PETplanet: The lasso design is a double-slotted TE-band design. When looking at this flexible solution, one could easily imagine that the closure could annoy the consumer while drinking, which could result in it being torn off.

Hoffmann-Leist: Bringing together standards and user-friendly design with integration into the supply chain is actually a balancing act. We are therefore carrying out several consumer studies and have had the three tethered versions tested. Each alteration is difficult because consumers will open the bottle in the way they are used to opening bottles. There are also significant regional differences here. In some countries, screw-tops are preferred, and consumers are skeptical about using hinge caps; in other countries these caps are much more common. But from the feedback, we understood that user-friendliness has been certified for all three solutions.

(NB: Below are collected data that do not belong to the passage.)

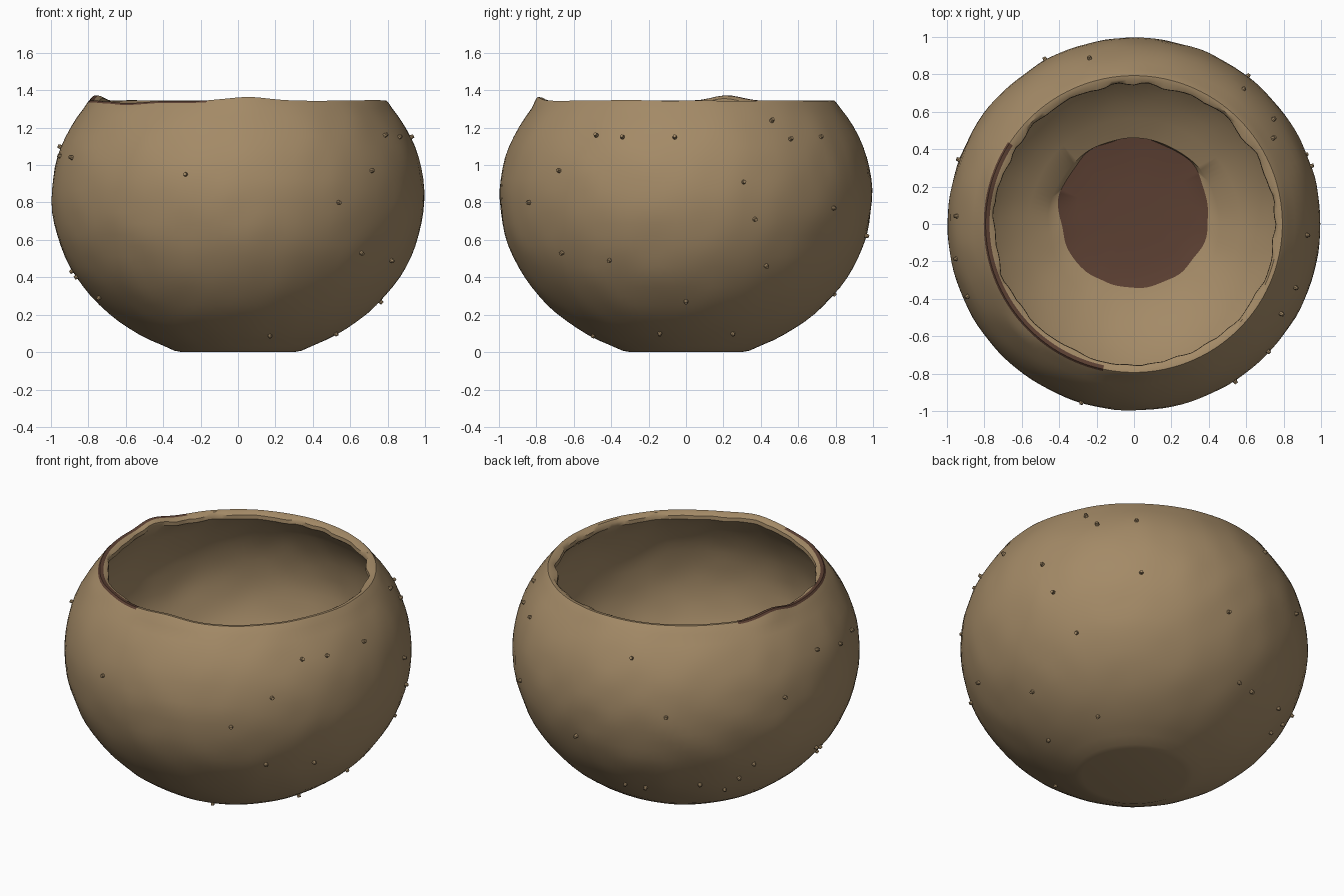
import bpy, bmesh, math, random
from mathutils import Vector, noise

if "Cube" in bpy.data.objects:
    bpy.data.objects.remove(bpy.data.objects["Cube"])

random.seed(4)
SEG = 120
MID = 0.84   # height of the widest point


def material(name, rgb):
    m = bpy.data.materials.new(name)
    m.diffuse_color = (*rgb, 1)
    m.use_nodes = True
    m.node_tree.nodes["Principled BSDF"].inputs["Base Color"].default_value = m.diffuse_color
    return m


tan = material("tan clay", (0.37, 0.255, 0.135))
brown = material("dark brown", (0.105, 0.05, 0.032))


def outer_r(z):
    b = 0.88 if z < MID else 0.83
    return math.sqrt(max(0, 1 - ((z - MID) / b) ** 2))


def inner_r(z):
    return 0.94 * math.sqrt(max(0, 1 - ((z - MID) / 0.79) ** 2))


def rim_wave(a):
    # uneven broken lip, with higher peaks at the front and left
    def peak(deg, h, w):
        d = (math.degrees(a) - deg + 180) % 360 - 180
        return h * math.exp(-(d / w) ** 2)
    n = noise.noise(Vector((math.cos(a) * 4, math.sin(a) * 4, 3)))
    return 0.007 * n + peak(275, 0.022, 9) + peak(165, 0.026, 8) - peak(222, 0.012, 14)


# profile rings: (radius, height, kind)
rings = [(0.298, 0.0, "out"), (0.34, 0.008, "out")]
angles = [math.radians(t) for t in range(-66, 36, 4)]
rings += [(math.cos(t), MID + (0.88 if t < 0 else 0.83) * math.sin(t), "out") for t in angles]
rings += [(0.803, 1.335, "rim"), (0.793, 1.345, "rim"), (0.772, 1.343, "rim"),
          (0.75, 1.328, "lip"), (0.748, 1.305, "lip")]
for i in range(20):
    z = 1.26 - i * (1.26 - 0.15) / 19
    rings.append((inner_r(z), z, "in"))
rings += [(0.40, 0.115, "floor"), (0.30, 0.10, "floor"), (0.15, 0.095, "floor")]

# bowl shell
bm = bmesh.new()
rows = []
for r, z, kind in rings:
    row = []
    for k in range(SEG):
        a = 2 * math.pi * k / SEG
        c, s = math.cos(a), math.sin(a)
        rr, zz, oy = r, z, 0.0
        n = noise.noise(Vector((c * r * 6, s * r * 6, z * 6)))
        if kind in ("rim", "lip"):
            zz += rim_wave(a)
            if kind == "lip":
                rr += 0.022 * noise.noise(Vector((c * 7, s * 7, z)))
        elif kind == "floor":
            rr *= 1 + 0.05 * noise.noise(Vector((c * 2.5, s * 2.5, 1)))
            oy = 0.06
        elif z > 0.02:
            rr += 0.006 * n - (0.004 if kind == "out" else 0)
        row.append(bm.verts.new((rr * c, rr * s + oy, zz)))
    rows.append(row)
for i in range(len(rows) - 1):
    for k in range(SEG):
        j = (k + 1) % SEG
        f = bm.faces.new((rows[i][k], rows[i][j], rows[i + 1][j], rows[i + 1][k]))
        deg = 360 * (k + 0.5) / SEG
        # worn brown edge on the left rim, brown floor
        worn = rings[i][2] == "rim" and rings[i + 1][2] == "rim" and 148 < deg < 258
        f.material_index = 1 if worn or rings[i][2] == "floor" else 0
bm.faces.new(list(reversed(rows[0])))
bm.faces.new(rows[-1]).material_index = 1
mesh = bpy.data.meshes.new("bowl")
bm.to_mesh(mesh)
bm.free()
bowl = bpy.data.objects.new("bowl", mesh)
bpy.context.collection.objects.link(bowl)
mesh.materials.append(tan)
mesh.materials.append(brown)

# small nubs on the outside: front (x, z), right (y, z), the rest scattered
front = [(-.28, .95), (.54, .80), (.66, .53), (.17, .09)]
right = [(-.68, .97), (-.48, 1.16), (-.34, 1.15), (-.06, 1.15), (.46, 1.24),
         (.56, 1.14), (.72, 1.15), (.31, .91), (.37, .71), (.43, .46),
         (-.41, .49), (0, .27), (.25, .10), (.79, .77), (-.14, .10)]
spots = []
for x, z in front:
    spots.append((x, -math.sqrt(max(0, outer_r(z) ** 2 - x * x)), z))
for y, z in right:
    spots.append((math.sqrt(max(0, outer_r(z) ** 2 - y * y)), y, z))
for i in range(16):
    a, z = math.radians(random.uniform(75, 215)), random.uniform(0.2, 1.25)
    spots.append((outer_r(z) * math.cos(a), outer_r(z) * math.sin(a), z))

bm = bmesh.new()
for x, y, z in spots:
    b = 0.88 if z < MID else 0.83
    n = Vector((x, y, (z - MID) / b ** 2)).normalized()
    m = n.to_track_quat('Z', 'Y').to_matrix().to_4x4()
    m.translation = Vector((x, y, z)) + n * 0.001
    bmesh.ops.create_cone(bm, cap_ends=True, segments=8, radius1=0.014,
                          radius2=0.009, depth=0.026, matrix=m)
mesh = bpy.data.meshes.new("nubs")
bm.to_mesh(mesh)
bm.free()
nubs = bpy.data.objects.new("nubs", mesh)
bpy.context.collection.objects.link(nubs)
mesh.materials.append(tan)

# smooth shading
for ob in (bowl, nubs):
    bpy.ops.object.select_all(action='DESELECT')
    ob.select_set(True)
    bpy.context.view_layer.objects.active = ob
    bpy.ops.object.shade_smooth_by_angle(angle=math.radians(40))
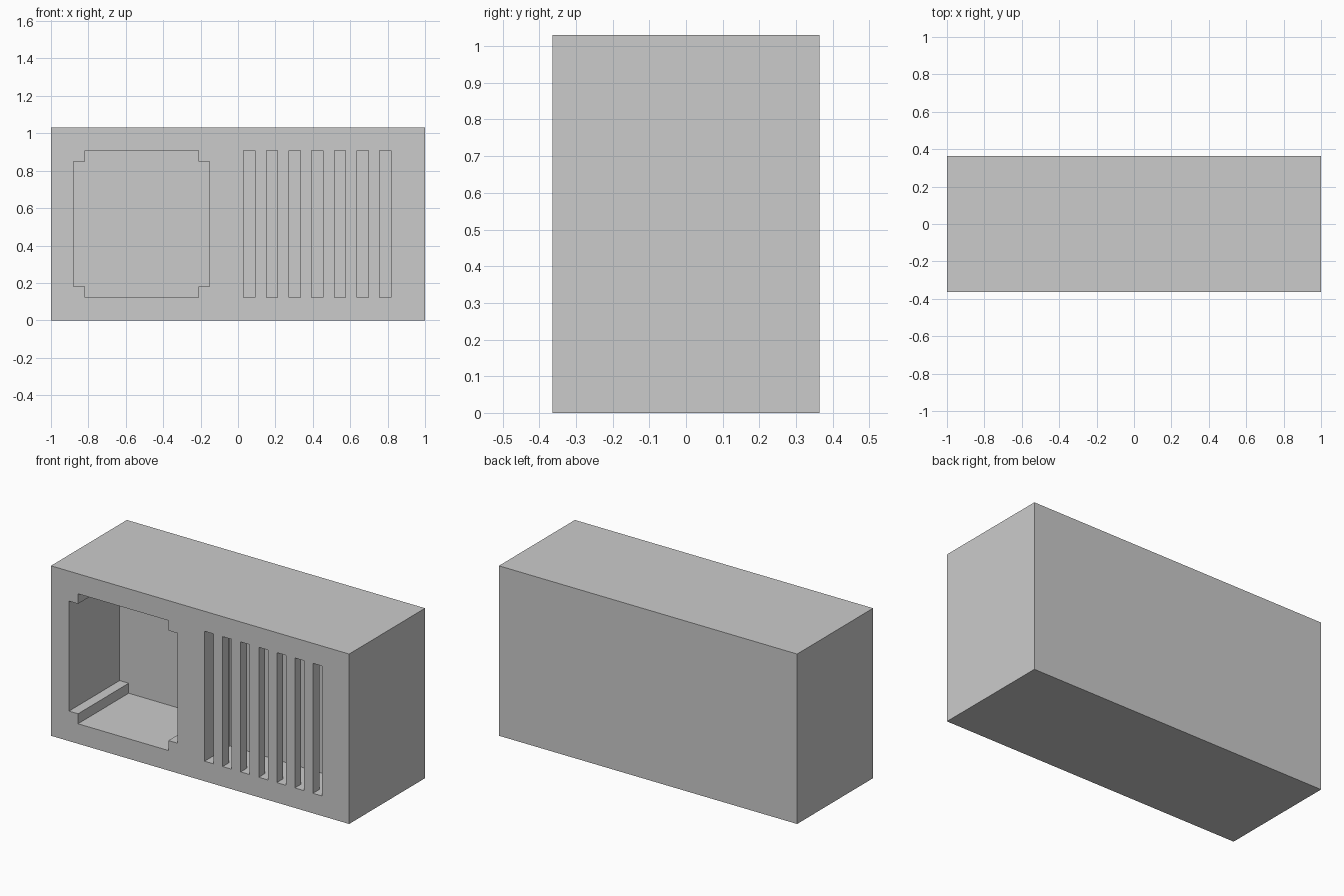
import bpy, bmesh
from mathutils import Vector

if "Cube" in bpy.data.objects:
    bpy.data.objects.remove(bpy.data.objects["Cube"])

U = 2 / 33                      # the model sits on a 33 x 12 x 17 unit grid


def prism(name, profile, sweep):
    """Extrude a closed 3D profile (grid units from the front lower left corner)."""
    origin = Vector((-16.5, -6, 0))
    bm = bmesh.new()
    face = bm.faces.new([bm.verts.new((Vector(p) + origin) * U) for p in profile])
    ext = bmesh.ops.extrude_face_region(bm, geom=[face], use_keep_orig=True)
    moved = [g for g in ext["geom"] if isinstance(g, bmesh.types.BMVert)]
    bmesh.ops.translate(bm, vec=Vector(sweep) * U, verts=moved)
    bmesh.ops.recalc_face_normals(bm, faces=bm.faces[:])
    mesh = bpy.data.meshes.new(name)
    bm.to_mesh(mesh)
    bm.free()
    obj = bpy.data.objects.new(name, mesh)
    bpy.context.collection.objects.link(obj)
    return obj


def cut(target, cutter):
    cutter.hide_render = True
    cutter.hide_set(True)
    cutter.display_type = 'WIRE'
    mod = target.modifiers.new(cutter.name, 'BOOLEAN')
    mod.operation = 'DIFFERENCE'
    mod.solver = 'EXACT'
    mod.object = cutter


# Main body
body = prism("cabinet_body", [(0, 0, 0), (33, 0, 0), (33, 12, 0), (0, 12, 0)], (0, 0, 17))

# Stepped round opening, 8 units deep: one corner mirrored to all four
corner = [(6, 4.5), (6, 5.5), (5, 5.5), (5, 6.5), (4, 6.5)]
half = corner + [(-x, z) for x, z in reversed(corner)]
outline = half + [(-x, -z) for x, z in half]
opening = prism("round_opening_cutter", [(8 + x, -1, 8.5 + z) for x, z in outline], (0, 9, 0))
cut(body, opening)

# Chamber behind seven vertical slots: comb-shaped plan swept upwards
comb = [(30, 4), (17, 4)]
for x in range(17, 31, 2):
    if x > 17:
        comb.append((x, 1))
    comb += [(x, -1), (x + 1, -1)]
    if x < 29:
        comb.append((x + 1, 1))
vent = prism("slotted_vent_cutter", [(x, y, 2) for x, y in comb], (0, 0, 13))
cut(body, vent)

Reimann: What’s special about the lasso cap is that we designed it in such a way that it does not dangle in the consumer’s face during drinking. Alongside safety, intuitive use and reliability, “convenience” is one of the four standards that the brand owner stipulated for the caps. But here too, the material side is enormously important because there must be a guarantee that the cap cannot simply be ripped off. The great advantage of the lasso design is that existing moulds could still be used.

PETplanet: Besides these tethered caps, you have also designed a tethered closure concept from recycled material. What is this about?

Trocherie: In the cap sector, incorporating the use of recycled material has long been difficult because of the contact with food. What we have designed for K fair is a prototype to demonstrate the feasibility of the production chain from mixed plastic waste to an end application. We used feedstock made from post-consumer plastic waste. Using our proprietary molecular recycling technology MoReTec, we converted this waste to oil to produce ethylene and then polyethylene in one of our production assets. This product has the same physical properties as conventional plastics derived from petrochemicals. 

PETplanet: Thank you for the interesting discussion!